Task brief:
Somewhere below are a line with "verts += [(p.x, p.y, height" and a later line with "ob = bpy.data.objects.new(name, mesh)". Output exactly those lines and all lines between them.

Working data:
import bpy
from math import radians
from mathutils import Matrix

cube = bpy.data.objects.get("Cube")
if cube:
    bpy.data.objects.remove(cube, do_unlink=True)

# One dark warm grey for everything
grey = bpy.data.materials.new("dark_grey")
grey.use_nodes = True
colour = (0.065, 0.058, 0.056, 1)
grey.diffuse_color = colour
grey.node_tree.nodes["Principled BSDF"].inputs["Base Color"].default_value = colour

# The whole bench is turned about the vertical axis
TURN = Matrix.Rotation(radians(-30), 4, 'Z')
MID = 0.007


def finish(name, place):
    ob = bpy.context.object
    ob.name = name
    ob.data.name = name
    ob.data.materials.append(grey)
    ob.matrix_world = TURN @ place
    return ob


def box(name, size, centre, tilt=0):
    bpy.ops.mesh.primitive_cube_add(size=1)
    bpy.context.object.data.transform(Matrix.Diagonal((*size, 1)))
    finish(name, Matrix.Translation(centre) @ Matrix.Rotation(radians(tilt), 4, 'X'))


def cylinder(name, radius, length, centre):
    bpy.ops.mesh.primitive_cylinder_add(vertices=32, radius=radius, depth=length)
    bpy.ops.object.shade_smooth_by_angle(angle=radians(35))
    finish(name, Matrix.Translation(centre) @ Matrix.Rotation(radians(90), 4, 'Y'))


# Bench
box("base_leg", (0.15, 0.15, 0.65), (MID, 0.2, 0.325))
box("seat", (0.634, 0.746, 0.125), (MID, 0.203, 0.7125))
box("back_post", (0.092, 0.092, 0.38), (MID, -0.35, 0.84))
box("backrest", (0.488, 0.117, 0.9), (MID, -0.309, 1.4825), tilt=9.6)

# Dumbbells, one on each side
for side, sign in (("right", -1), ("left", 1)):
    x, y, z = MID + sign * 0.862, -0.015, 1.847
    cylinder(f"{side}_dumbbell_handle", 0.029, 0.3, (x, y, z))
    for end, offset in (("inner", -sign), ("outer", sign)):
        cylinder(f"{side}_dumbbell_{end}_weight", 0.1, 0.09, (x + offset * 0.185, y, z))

* * *

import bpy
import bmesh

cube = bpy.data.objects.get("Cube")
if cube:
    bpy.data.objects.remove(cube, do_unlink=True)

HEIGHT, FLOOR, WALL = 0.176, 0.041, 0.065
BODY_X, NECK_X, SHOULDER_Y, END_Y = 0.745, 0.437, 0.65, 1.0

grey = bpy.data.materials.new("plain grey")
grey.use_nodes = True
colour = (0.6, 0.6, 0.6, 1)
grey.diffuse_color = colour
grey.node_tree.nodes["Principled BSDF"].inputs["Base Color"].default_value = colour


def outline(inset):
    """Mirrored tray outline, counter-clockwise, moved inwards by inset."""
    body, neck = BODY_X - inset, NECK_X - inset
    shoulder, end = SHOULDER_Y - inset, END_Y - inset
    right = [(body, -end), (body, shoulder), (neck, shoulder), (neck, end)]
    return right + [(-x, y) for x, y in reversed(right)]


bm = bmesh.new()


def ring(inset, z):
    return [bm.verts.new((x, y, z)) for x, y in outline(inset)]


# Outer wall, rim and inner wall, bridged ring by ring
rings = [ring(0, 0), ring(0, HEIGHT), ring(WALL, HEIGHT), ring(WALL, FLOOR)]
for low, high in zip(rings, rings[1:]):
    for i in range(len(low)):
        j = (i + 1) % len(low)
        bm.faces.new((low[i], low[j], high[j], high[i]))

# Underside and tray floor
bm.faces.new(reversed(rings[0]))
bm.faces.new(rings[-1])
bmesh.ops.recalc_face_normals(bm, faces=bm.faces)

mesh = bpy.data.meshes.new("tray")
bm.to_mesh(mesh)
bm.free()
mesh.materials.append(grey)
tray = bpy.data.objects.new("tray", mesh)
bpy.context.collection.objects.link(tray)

* * *

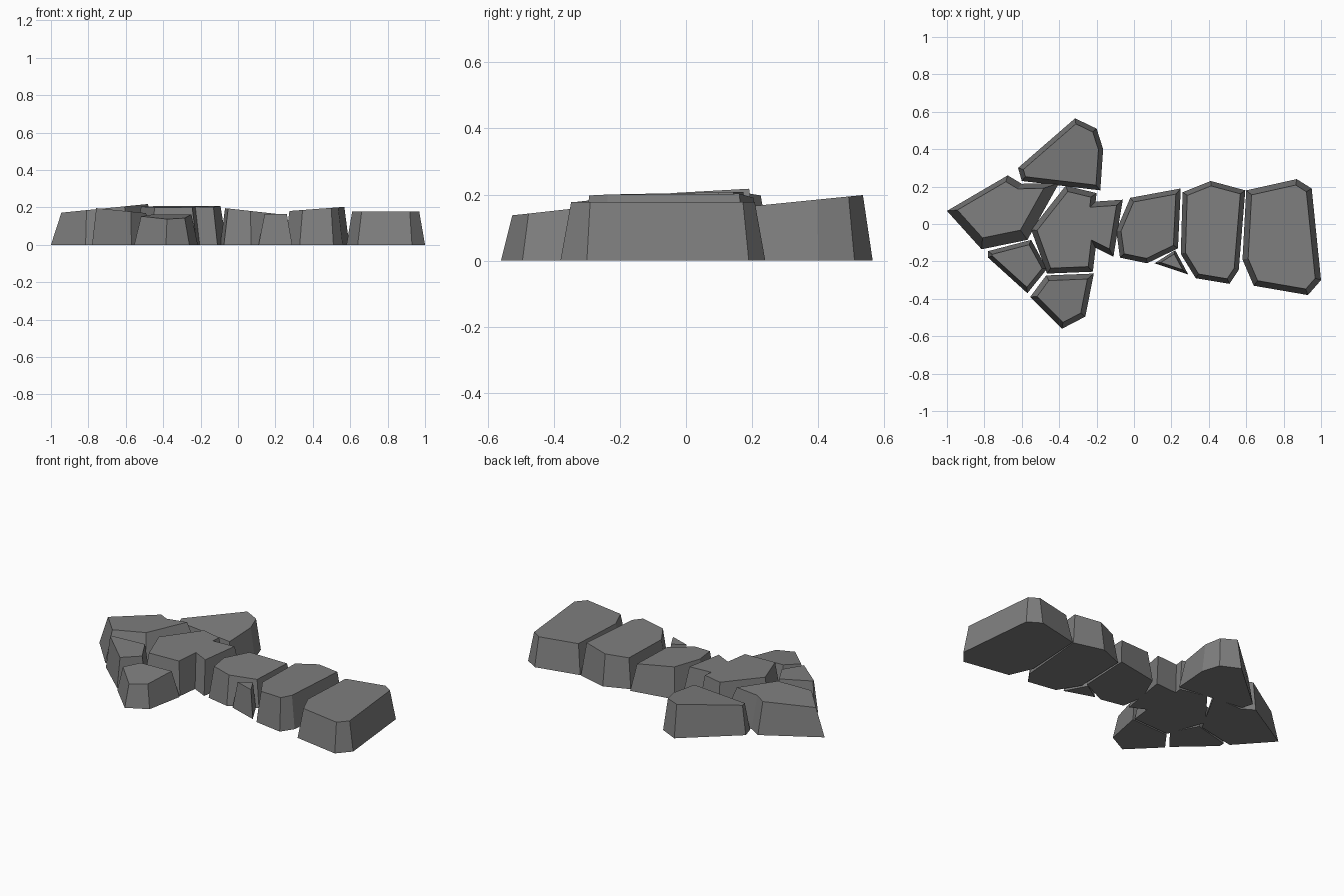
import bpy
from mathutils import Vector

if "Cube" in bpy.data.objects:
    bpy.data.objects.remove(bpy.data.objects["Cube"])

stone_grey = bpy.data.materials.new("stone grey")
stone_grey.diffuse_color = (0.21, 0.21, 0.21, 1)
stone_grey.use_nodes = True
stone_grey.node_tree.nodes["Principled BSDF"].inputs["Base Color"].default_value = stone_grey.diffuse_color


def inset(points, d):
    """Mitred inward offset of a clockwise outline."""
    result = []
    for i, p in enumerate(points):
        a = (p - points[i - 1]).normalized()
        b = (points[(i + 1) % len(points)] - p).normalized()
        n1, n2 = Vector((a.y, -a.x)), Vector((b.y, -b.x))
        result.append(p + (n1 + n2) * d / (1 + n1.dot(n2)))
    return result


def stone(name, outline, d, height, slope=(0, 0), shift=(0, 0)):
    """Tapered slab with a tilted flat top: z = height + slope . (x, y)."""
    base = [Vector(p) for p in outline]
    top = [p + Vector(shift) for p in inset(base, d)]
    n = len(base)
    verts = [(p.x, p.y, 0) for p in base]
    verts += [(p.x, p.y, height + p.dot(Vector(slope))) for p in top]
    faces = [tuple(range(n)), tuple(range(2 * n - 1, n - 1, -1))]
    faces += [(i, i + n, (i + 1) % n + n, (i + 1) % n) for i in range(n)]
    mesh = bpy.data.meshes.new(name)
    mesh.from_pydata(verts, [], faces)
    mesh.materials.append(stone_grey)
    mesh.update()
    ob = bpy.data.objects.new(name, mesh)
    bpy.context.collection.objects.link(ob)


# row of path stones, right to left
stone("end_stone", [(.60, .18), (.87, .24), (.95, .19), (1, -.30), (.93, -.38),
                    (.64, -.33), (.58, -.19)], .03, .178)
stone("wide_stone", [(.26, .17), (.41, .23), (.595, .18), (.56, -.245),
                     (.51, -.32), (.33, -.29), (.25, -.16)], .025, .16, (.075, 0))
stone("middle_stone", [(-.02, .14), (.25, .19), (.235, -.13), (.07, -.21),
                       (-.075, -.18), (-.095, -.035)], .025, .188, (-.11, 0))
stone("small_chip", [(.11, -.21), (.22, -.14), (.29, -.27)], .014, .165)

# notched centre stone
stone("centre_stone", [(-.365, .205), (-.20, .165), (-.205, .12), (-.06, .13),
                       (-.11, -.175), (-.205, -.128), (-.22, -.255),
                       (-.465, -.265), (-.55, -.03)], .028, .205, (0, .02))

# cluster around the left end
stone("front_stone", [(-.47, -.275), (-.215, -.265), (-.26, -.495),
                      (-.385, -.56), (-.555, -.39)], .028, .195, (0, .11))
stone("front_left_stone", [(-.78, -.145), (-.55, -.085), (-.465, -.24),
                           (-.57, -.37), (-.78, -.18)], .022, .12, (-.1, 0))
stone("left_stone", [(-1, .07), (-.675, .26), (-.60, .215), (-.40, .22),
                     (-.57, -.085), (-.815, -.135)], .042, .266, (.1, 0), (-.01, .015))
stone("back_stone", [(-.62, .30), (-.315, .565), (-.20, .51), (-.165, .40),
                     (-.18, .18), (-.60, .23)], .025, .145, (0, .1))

Answer section:
    verts += [(p.x, p.y, height + p.dot(Vector(slope))) for p in top]
    faces = [tuple(range(n)), tuple(range(2 * n - 1, n - 1, -1))]
    faces += [(i, i + n, (i + 1) % n + n, (i + 1) % n) for i in range(n)]
    mesh = bpy.data.meshes.new(name)
    mesh.from_pydata(verts, [], faces)
    mesh.materials.append(stone_grey)
    mesh.update()
    ob = bpy.data.objects.new(name, mesh)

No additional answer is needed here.